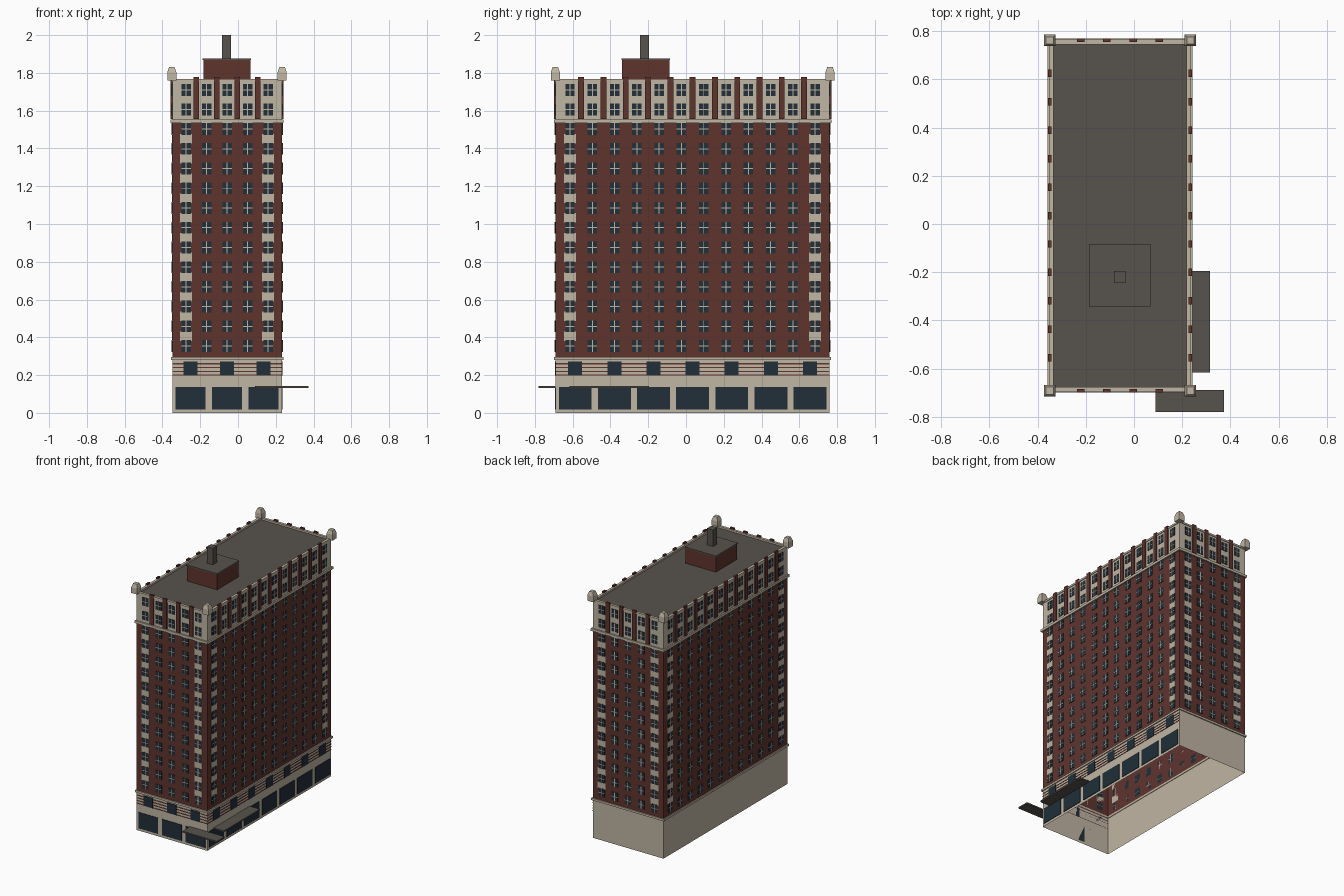
import bpy, bmesh
from mathutils import Vector

if "Cube" in bpy.data.objects:
    bpy.data.objects.remove(bpy.data.objects["Cube"])


def material(name, rgb):
    m = bpy.data.materials.new(name)
    m.use_nodes = True
    m.diffuse_color = (*rgb, 1)
    m.node_tree.nodes["Principled BSDF"].inputs["Base Color"].default_value = (*rgb, 1)
    return m


BRICK = material("red brick", (0.115, 0.034, 0.027))
STONE = material("pale stone", (0.53, 0.465, 0.365))
ROOF = material("grey roofing", (0.095, 0.086, 0.074))
GLASS = material("dark glass", (0.015, 0.028, 0.040))

CX, CY, HX, HY = -0.058, 0.035, 0.29, 0.725
BASE_TOP, TOWER_TOP, CROWN_TOP = 0.29, 1.54, 1.765
UP = Vector((0, 0, 1))


class Facade:
    """One wall: maps (along, height, outward) to space."""

    def __init__(self, normal, half, depth, bays, columns):
        self.n = Vector(normal)
        self.u = UP.cross(self.n)
        self.origin = Vector((CX, CY, 0)) + self.n * depth
        self.half, self.bays = half, bays
        pitch = 0.1085 if columns == 5 else 0.118
        self.cols = [(i - (columns - 1) / 2) * pitch for i in range(columns)]
        self.piers = [(a + b) / 2 for a, b in zip(self.cols, self.cols[1:])]

    def at(self, u, z, d):
        return self.origin + self.u * u + UP * z + self.n * d


FRONT = Facade((0, -1, 0), HX, HY, 3, 5)
RIGHT = Facade((1, 0, 0), HY, HX, 7, 12)
BACK = Facade((0, 1, 0), HX, HY, 3, 5)
LEFT = Facade((-1, 0, 0), HY, HX, 7, 12)
SIDES = (FRONT, RIGHT, BACK, LEFT)


def finish(name, bm, mat):
    bmesh.ops.recalc_face_normals(bm, faces=bm.faces[:])
    mesh = bpy.data.meshes.new(name)
    bm.to_mesh(mesh)
    bm.free()
    mesh.materials.append(mat)
    obj = bpy.data.objects.new(name, mesh)
    bpy.context.collection.objects.link(obj)
    return obj


def hexahedron(bm, low, high):
    a = [bm.verts.new(p) for p in low]
    b = [bm.verts.new(p) for p in high]
    bm.faces.new(a[::-1])
    bm.faces.new(b)
    for i in range(4):
        j = (i + 1) % 4
        bm.faces.new((a[i], a[j], b[j], b[i]))


def plate(bm, f, u, z, w, h, thick, inner=0.0):
    """Box centred at (u, z) on a facade."""
    corners = [(u - w / 2, z - h / 2), (u + w / 2, z - h / 2),
               (u + w / 2, z + h / 2), (u - w / 2, z + h / 2)]
    hexahedron(bm, [f.at(*c, -inner) for c in corners], [f.at(*c, thick) for c in corners])


def rect(x, y, hx, hy, z):
    return [Vector((x + sx * hx, y + sy * hy, z))
            for sx, sy in ((-1, -1), (1, -1), (1, 1), (-1, 1))]


def block(name, x0, x1, y0, y1, z0, z1, mat):
    bm = bmesh.new()
    x, y, hx, hy = (x0 + x1) / 2, (y0 + y1) / 2, (x1 - x0) / 2, (y1 - y0) / 2
    hexahedron(bm, rect(x, y, hx, hy, z0), rect(x, y, hx, hy, z1))
    return finish(name, bm, mat)


def shell(name, z0, z1, mat):
    """Four walls, open above and below."""
    bm = bmesh.new()
    a = [bm.verts.new(p) for p in rect(CX, CY, HX, HY, z0)]
    b = [bm.verts.new(p) for p in rect(CX, CY, HX, HY, z1)]
    for i in range(4):
        j = (i + 1) % 4
        bm.faces.new((a[i], a[j], b[j], b[i]))
    return finish(name, bm, mat)


def ledge(name, z0, z1, out, inner):
    """Moulding running round all four walls."""
    bm = bmesh.new()
    for f in SIDES:
        plate(bm, f, 0, (z0 + z1) / 2, 2 * (f.half + out), z1 - z0, out, inner)
    return finish(name, bm, STONE)


# Main walls and roof
shell("base_walls", 0, BASE_TOP, STONE)
shell("tower_walls", BASE_TOP, TOWER_TOP, BRICK)
shell("crown_walls", TOWER_TOP, CROWN_TOP, STONE)
block("main_roof", CX - HX + 0.002, CX + HX - 0.002, CY - HY + 0.002, CY + HY - 0.002,
      1.745, 1.755, ROOF)
ledge("base_cornice", 0.281, 0.296, 0.008, 0.004)
ledge("crown_cornice", 1.535, 1.553, 0.01, 0.004)
ledge("parapet_cap", 1.755, 1.768, 0.005, 0.014)

# Tower and crown windows, with cross bars
panes, bars = bmesh.new(), bmesh.new()
rows = [0.354 + 0.1044 * k for k in range(12)]
for f in SIDES:
    for u in f.cols:
        for z in rows + [1.606, 1.709]:
            plate(panes, f, u, z, 0.05, 0.062, 0.003)
            plate(bars, f, u, z, 0.005, 0.062, 0.005)
            plate(bars, f, u, z, 0.05, 0.005, 0.005)
finish("window_panes", panes, GLASS)
finish("window_bars", bars, STONE)

# Stone panels between windows of the end columns, brick piers on the crown
panels, piers = bmesh.new(), bmesh.new()
for f in SIDES:
    for u in (f.cols[0], f.cols[-1]):
        for a, b in zip(rows, rows[1:]):
            plate(panels, f, u, (a + b) / 2, 0.063, 0.05, 0.002)
    for u in f.piers:
        plate(piers, f, u, 1.668, 0.031, 0.222, 0.009, 0.005)
finish("corner_column_panels", panels, STONE)
finish("crown_piers", piers, BRICK)

# Shopfronts, mezzanine windows and brick courses on the two street sides
shops, upper, courses = bmesh.new(), bmesh.new(), bmesh.new()
for f in (FRONT, RIGHT):
    pitch = 2 * f.half / f.bays
    for i in range(f.bays):
        u = (i + 0.5) * pitch - f.half
        plate(shops, f, u, 0.078, pitch - 0.033, 0.118, 0.004)
        plate(upper, f, u, 0.234, 0.074, 0.074, 0.004)
    for z in (0.2, 0.22, 0.24, 0.26):
        plate(courses, f, 0, z, 2 * f.half, 0.006, 0.002)
finish("shop_windows", shops, GLASS)
finish("mezzanine_windows", upper, GLASS)
finish("brick_courses", courses, BRICK)

# Corner finials: square block with a tapered top
bm = bmesh.new()
for sx in (-1, 1):
    for sy in (-1, 1):
        x, y = CX + sx * (HX + 0.002), CY + sy * (HY + 0.002)
        hexahedron(bm, rect(x, y, 0.024, 0.024, 1.76), rect(x, y, 0.024, 0.024, 1.803))
        hexahedron(bm, rect(x, y, 0.024, 0.024, 1.803), rect(x, y, 0.015, 0.015, 1.83))
finish("corner_finials", bm, STONE)

# Penthouse and chimney
block("penthouse", -0.183, 0.065, -0.338, -0.088, 1.75, 1.868, BRICK)
block("penthouse_roof", -0.187, 0.069, -0.342, -0.084, 1.868, 1.877, ROOF)
block("chimney", -0.084, -0.036, -0.244, -0.196, 1.87, 2.0, ROOF)

# Street canopies
block("front_canopy", 0.09, 0.373, -0.78, CY - HY, 0.133, 0.143, ROOF)
block("side_canopy", CX + HX, 0.316, -0.617, -0.195, 0.133, 0.143, ROOF)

=== What needs to be done ===
Isolate each line of the listing above that includes "name". Copy it.

=== Answer box ===
def material(name, rgb):
    m = bpy.data.materials.new(name)
def finish(name, bm, mat):
    mesh = bpy.data.meshes.new(name)
    obj = bpy.data.objects.new(name, mesh)
def block(name, x0, x1, y0, y1, z0, z1, mat):
    return finish(name, bm, mat)
def shell(name, z0, z1, mat):
    return finish(name, bm, mat)
def ledge(name, z0, z1, out, inner):
    return finish(name, bm, STONE)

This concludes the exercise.